▶ **Required action**: Every line from the one containing "low = columns[n] + [columns[n + SEGS][0]]" to the end of the records below, written out word for word, is the whole answer.

Records from a dataset
────────────────────
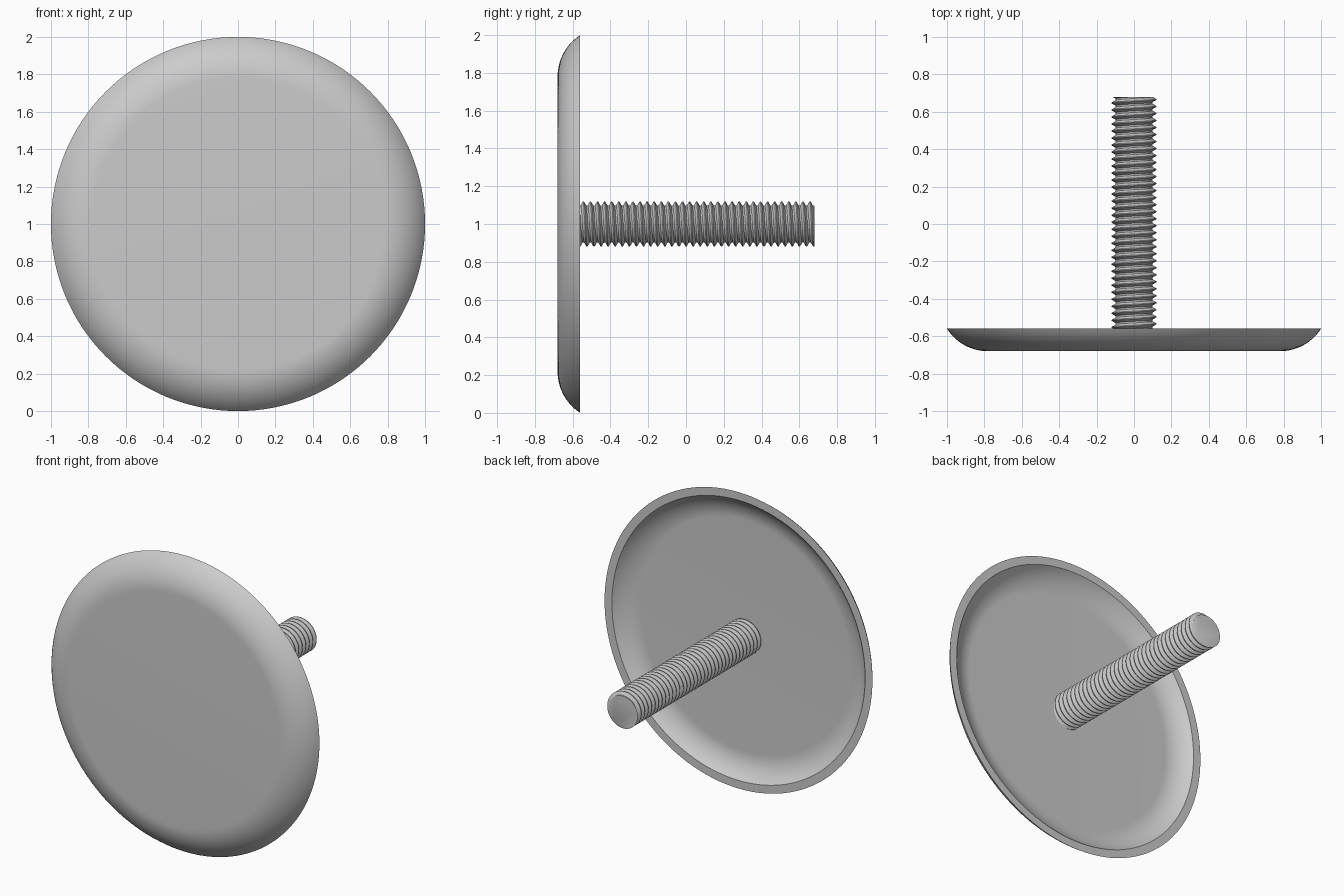
import bpy, bmesh
from math import sin, cos, pi, radians, asin

if "Cube" in bpy.data.objects:
    bpy.data.objects.remove(bpy.data.objects["Cube"])

grey = bpy.data.materials.new("plain grey")
grey.use_nodes = True
colour = (0.6, 0.6, 0.6, 1)
grey.diffuse_color = colour
grey.node_tree.nodes["Principled BSDF"].inputs["Base Color"].default_value = colour

FRONT, RIM, BACK = -0.68, -0.56, 0.68
WALL = 0.044


def finish(bm, name):
    bmesh.ops.recalc_face_normals(bm, faces=bm.faces)
    mesh = bpy.data.meshes.new(name)
    bm.to_mesh(mesh)
    bm.free()
    obj = bpy.data.objects.new(name, mesh)
    bpy.context.collection.objects.link(obj)
    mesh.materials.append(grey)
    bpy.ops.object.select_all(action="DESELECT")
    obj.select_set(True)
    bpy.context.view_layer.objects.active = obj
    bpy.ops.object.shade_smooth_by_angle(angle=radians(30))


# Dished disc: concentric inner and outer arcs, revolved around the y axis
FLAT, BEND = 0.78, 0.262
centre_y = FRONT + BEND


def arc(radius, steps=14):
    end = pi / 2 - asin((centre_y - RIM) / radius)
    return [(FLAT + radius * sin(end * i / steps),
             centre_y - radius * cos(end * i / steps)) for i in range(steps + 1)]


profile = [(0, FRONT)] + arc(BEND) + arc(BEND - WALL)[::-1] + [(0, FRONT + WALL)]
bm = bmesh.new()
verts = [bm.verts.new((r, y, 1)) for r, y in profile]
edges = [bm.edges.new(pair) for pair in zip(verts, verts[1:])]
bmesh.ops.spin(bm, geom=verts + edges, cent=(0, 0, 1), axis=(0, 1, 0),
               angle=2 * pi, steps=128, use_merge=True)
bmesh.ops.remove_doubles(bm, verts=bm.verts, dist=1e-5)
finish(bm, "dished_disc")

# Threaded stud: one helical ridge swept past both ends, then trimmed flat
PITCH, CREST, ROOT, SEGS = 0.0375, 0.12, 0.098, 48
ridge = [(0, CREST), (0.12, CREST), (0.45, ROOT), (0.67, ROOT)]
start = FRONT + WALL / 2
turns = int((BACK - start) / PITCH) + 4

bm = bmesh.new()
columns = []
for n in range(turns * SEGS + 1):
    a = 2 * pi * n / SEGS
    y = start + PITCH * (n / SEGS - 2)
    columns.append([bm.verts.new((r * sin(a), y + p * PITCH, 1 + r * cos(a)))
                    for p, r in ridge])
for n in range(len(columns) - SEGS - 1):
    low = columns[n] + [columns[n + SEGS][0]]
    high = columns[n + 1] + [columns[n + SEGS + 1][0]]
    for i in range(len(ridge)):
        bm.faces.new((low[i], low[i + 1], high[i + 1], high[i]))

for y, side in ((start, -1), (BACK, 1)):
    cut = bmesh.ops.bisect_plane(bm, geom=bm.verts[:] + bm.edges[:] + bm.faces[:],
                                 plane_co=(0, y, 1), plane_no=(0, side, 0),
                                 clear_outer=True)
    rim = [e for e in cut["geom_cut"] if isinstance(e, bmesh.types.BMEdge)]
    bmesh.ops.edgeloop_fill(bm, edges=rim)
finish(bm, "threaded_stud")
────────────────────
▶ **Exercise output**:
    low = columns[n] + [columns[n + SEGS][0]]
    high = columns[n + 1] + [columns[n + SEGS + 1][0]]
    for i in range(len(ridge)):
        bm.faces.new((low[i], low[i + 1], high[i + 1], high[i]))

for y, side in ((start, -1), (BACK, 1)):
    cut = bmesh.ops.bisect_plane(bm, geom=bm.verts[:] + bm.edges[:] + bm.faces[:],
                                 plane_co=(0, y, 1), plane_no=(0, side, 0),
                                 clear_outer=True)
    rim = [e for e in cut["geom_cut"] if isinstance(e, bmesh.types.BMEdge)]
    bmesh.ops.edgeloop_fill(bm, edges=rim)
finish(bm, "threaded_stud")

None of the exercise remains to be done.